Love Justin Bieber, but afraid to reveal it to your punk rock friends? Do you tell your friends that the music you’re blasting on your iPod is the latest pop sensation when it’s really Black Flag’s Damaged? Wish these two worlds could finally meet?
Or, rather, had the t-shirt for you. As of today, the shirts are no longer onsale at Etsy after Hughes received a cease and desist order from, of all places, SST:
Another odd twist in the “Bieb Flag” mini meme.
Perhaps what fueled the Internet popularity of the shirt, more than the combination, was what Hughes gave as the reason for the combination. In an interview with Hearty Magazine, Hughes explained his idea:
But then, when I started thinking about it, it was scary to realize there are some major similarities. Biebz got huge on YouTube, which is pretty DIY, and both of them cause riots. From the other perspective, I love that Iâ€™m pissing off punks on websites.
It sounds… well, rather solid. Sort of. Kudos to Hughes for “pissing off” punks online: If punk is about challenging the status quo, then the reinvention of a hardcore punk symbol as an ad for a pop sensation is, well, punk. At least in my book.
But, is Justin Bieber as punk as Black Flag, or as DIY as Hughes says he is? That I’m less sure of.
True, Bieber has been at the center of a riot. But it’s not quite the same as the riots surrounding Black Flag’s shows. Those were the riots of confused and angered music fans not expecting to hear what Black Flag brought to the stage. Those were the riots of police pouncing on some of the band’s earliest shows. Those were the “riots” of kids in a mosh pit, bringing the anger and fury that, well, they wanted to bring in a live setting.
Perhaps the last form of Black Flag inspired-riots may be the only tangible connection to the Bieber-style rampage. That being, fan reaction to a public appearance. Or, rather, how fans of these disparate artists are expected to express their adoration for these artists in our society. Somewhere along the line, people were told the proper thing to do at a punk show is to mosh and the best way to enjoy a pop idol is to scream bloody murder while clawing for the stage. Anyone is tempted to get hurt in either situation. Why these are seen as perfectly rational methods of expressing oneself at either shows is beyond me, but the Bieb Flag’s connection of the two iterations of fandom certainly puts them in a new perspective.

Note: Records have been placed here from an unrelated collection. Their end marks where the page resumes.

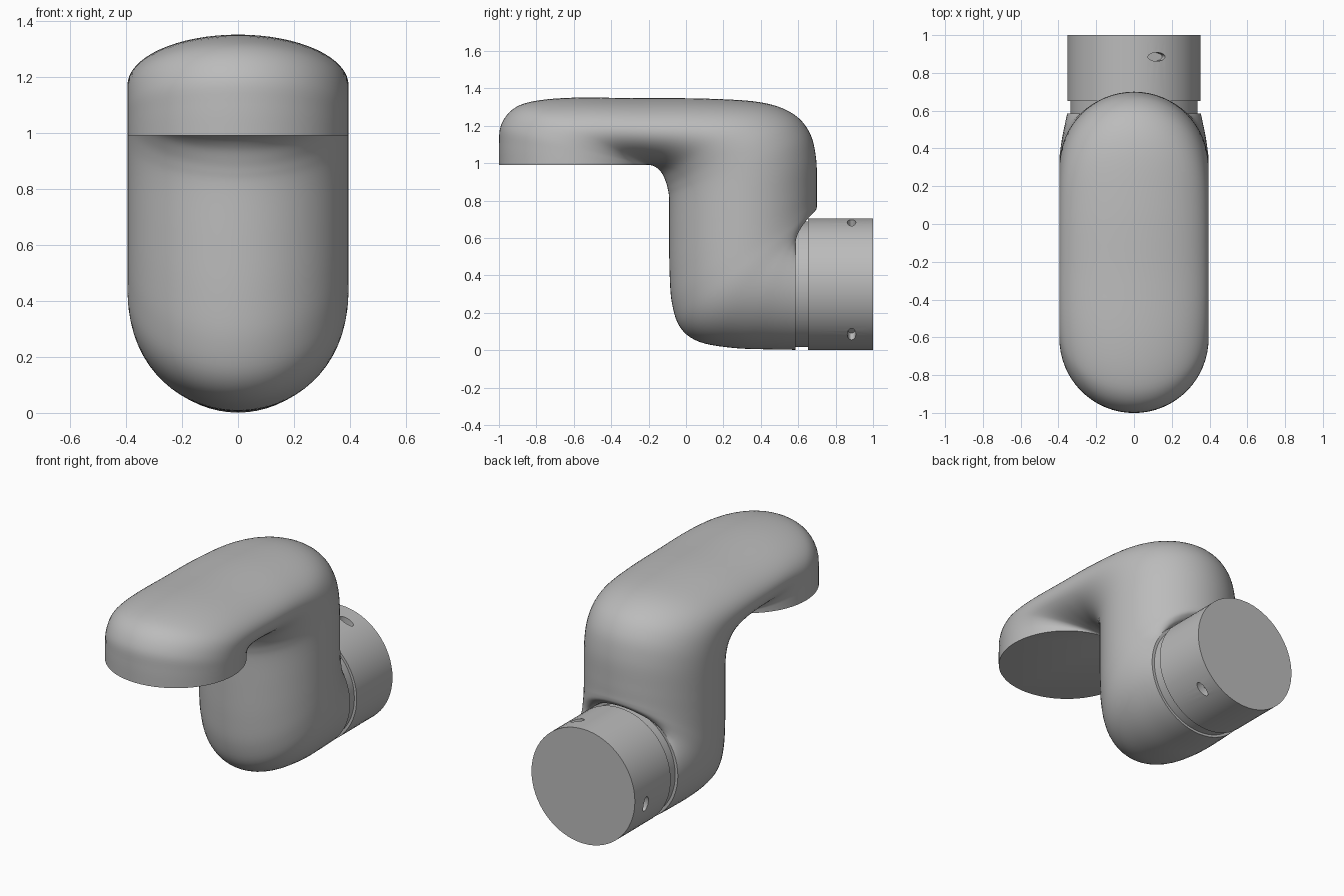
import bpy, bmesh, math
from mathutils import Vector

cube = bpy.data.objects.get("Cube")
if cube:
    bpy.data.objects.remove(cube, do_unlink=True)

SIDES = 64
STEPS = 5
AXIS_Z = 0.353

grey = bpy.data.materials.new("satin_grey")
grey.use_nodes = True
colour = (0.5, 0.5, 0.5, 1)
grey.diffuse_color = colour
grey.node_tree.nodes["Principled BSDF"].inputs["Base Color"].default_value = colour


def finish(obj):
    """Assign the material and smooth everything but sharp edges."""
    obj.data.materials.clear()
    obj.data.materials.append(grey)
    bpy.ops.object.select_all(action="DESELECT")
    obj.select_set(True)
    bpy.context.view_layer.objects.active = obj
    bpy.ops.object.shade_smooth_by_angle(angle=math.radians(35))


def spline(a, b, c, d, t):
    """Point between b and c on a Catmull-Rom curve."""
    return (b * 2 + (c - a) * t + (a * 2 - b * 5 + c * 4 - d) * t * t
            + (b * 3 - a - c * 3 + d) * t ** 3) / 2


def cylinder(name, radius, start, end):
    """Cylinder running front to back on the flange axis."""
    bpy.ops.mesh.primitive_cylinder_add(
        vertices=SIDES, radius=radius, depth=end - start,
        location=(0, (start + end) / 2, AXIS_Z), rotation=(math.pi / 2, 0, 0))
    obj = bpy.context.object
    obj.name = name
    return obj


# S-shaped link body: elliptical sections strung between two side profiles
# outer y, outer z, inner y, inner z
profile = [
    (-1, .99, -.21, .99), (-1, 1.1, -.209, .99), (-.99, 1.2, -.207, .99),
    (-.93, 1.285, -.204, .99), (-.82, 1.33, -.2, .99), (-.6, 1.35, -.19, .989),
    (-.25, 1.347, -.175, .985), (.1, 1.345, -.15, .97), (.4, 1.325, -.125, .94),
    (.57, 1.265, -.108, .9), (.66, 1.165, -.097, .86), (.695, 1.03, -.09, .8),
    (.7, .88, -.09, .62), (.7, .8, -.088, .42), (.7, .77, -.075, .25),
    (.695, .75, -.03, .12), (.68, .735, .07, .045), (.65, .715, .25, .012),
    (.615, .705, .45, .004), (.585, .703, .585, .002),
]
# half width stays constant, then narrows towards the flange
taper = [.39, .38, .365, .354]
widths = [.395] * (len(profile) - len(taper)) + taper
keys = [Vector(p).to_4d() for p in profile]

bm = bmesh.new()


def ring(section, half_width):
    outer = Vector((0, section[0], section[1]))
    inner = Vector((0, section[2], section[3]))
    mid, arm = (outer + inner) / 2, (outer - inner) / 2
    side = Vector((half_width, 0, 0))
    angles = [math.tau * i / SIDES for i in range(SIDES)]
    return [bm.verts.new(mid + arm * math.cos(a) + side * math.sin(a)) for a in angles]


last = len(keys) - 1
rings = []
for i in range(last):
    ids = (max(i - 1, 0), i, i + 1, min(i + 2, last))
    for s in range(STEPS):
        t = s / STEPS
        rings.append(ring(spline(*[keys[k] for k in ids], t),
                          spline(*[widths[k] for k in ids], t)))
rings.append(ring(keys[last], widths[last]))

for r, q in zip(rings, rings[1:]):
    for i in range(SIDES):
        j = (i + 1) % SIDES
        bm.faces.new((r[i], r[j], q[j], q[i]))
bm.faces.new(rings[0])
bm.faces.new(rings[-1])
bmesh.ops.recalc_face_normals(bm, faces=bm.faces)
mesh = bpy.data.meshes.new("link_body")
bm.to_mesh(mesh)
bm.free()
body = bpy.data.objects.new("link_body", mesh)
bpy.context.collection.objects.link(body)
finish(body)

# Recessed neck between body and flange
finish(cylinder("groove_neck", .336, .55, .67))

# Rear flange with three oval set-screw holes
flange = cylinder("rear_flange", .352, .652, 1)
for degrees in (70, 190, 310):
    a = math.radians(degrees)
    bpy.ops.mesh.primitive_cylinder_add(
        vertices=24, radius=1, depth=2,
        location=(.352 * math.cos(a), .885, AXIS_Z + .352 * math.sin(a)),
        rotation=(0, math.pi / 2 - a, 0), scale=(.048, .023, .05))
    cutter = bpy.context.object
    cutter.name = "hole_cutter"
    cutter.hide_render = True
    cut = flange.modifiers.new("hole", "BOOLEAN")
    cut.operation = "DIFFERENCE"
    cut.solver = "EXACT"
    cut.object = cutter
    bpy.context.view_layer.objects.active = flange
    bpy.ops.object.modifier_apply(modifier=cut.name)
    bpy.data.objects.remove(cutter, do_unlink=True)
finish(flange)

But is Bieber DIY?
Yes, I’m well aware Bieber was “discovered” on YouTube. Yes, I’m well aware that is Doing It Yourself. But, the iteration that this is the kind of “DIY” people fantasize about is something entirely different.
However, this interpretation does open new doors. As I’ve discussed in a link of comments, the methods of DIY punk as they were known are hard to apply to today’s musical practices. It used to be seen by some punks that major labels were the norm, that signing to one was giving up, that staying underground was the only way, etc etc. Sure, that holds true for some individuals, but hardly for the masses. Considering the state of the music industry, the big record labels are becoming less of a factor. In fact, relying on one’s own abilities to do it yourself is the way to get by, be it in finding a career as a pop star or simply touring an underground circuit with a spare few weeks of vacation you’re afforded in a day job.
Everyone, everywhere in the music world is somehow doing it themselves. It would be downright stupid for any up-and-coming act to not put themselves on YouTube or some social networking site if they either want to a) make a career out of being a musician or b) simply play music to people. The Internet provides excellent tools that are easy to use in order to get one’s name out there. Even if one decides not to enter the realm of MySpace and Twitter, that in and of itself can be a way to stir up interest in your group: You’ll be in the band that’s not on MySpace. How cool is that?
Justin Bieber is hardly the first person to use online tools to find fame and some level of fortune. Lily Allen famously used MySpace to generate buzz while her record label’s A&R people hardly did anything. It’s hard not to think of YouTube when OK Go’s name is dropped anywhere outside of the music media.
What level of DIY do any of these acts rise to? Granted, the essence of DIY, like so much of punk, was created to rebel against a set of rules. So the idea of applying a standard of practice to DIY poses one of the many “ethical quandaries” that people have been wrestling with for years. The funny thing is, DIY is a term tossed around so much it’s almost rendered useless. With the omnipresence of the Internet, it might as well be: If you’re not doing something yourself, you’re not doing much of anything.
What does that mean for little bands across the country folding vinyl record covers themselves, packing broken-down equipment into some van to play a basement show somewhere? Nothing. It shouldn’t make a difference to them, or to the pop star who happened to launch a career on YouTube. It doesn’t negate any of the work either party has done, nor does it change their attitudes about music. It just shows their perspectives on music are more flexible than a term like DIY can afford one or the other.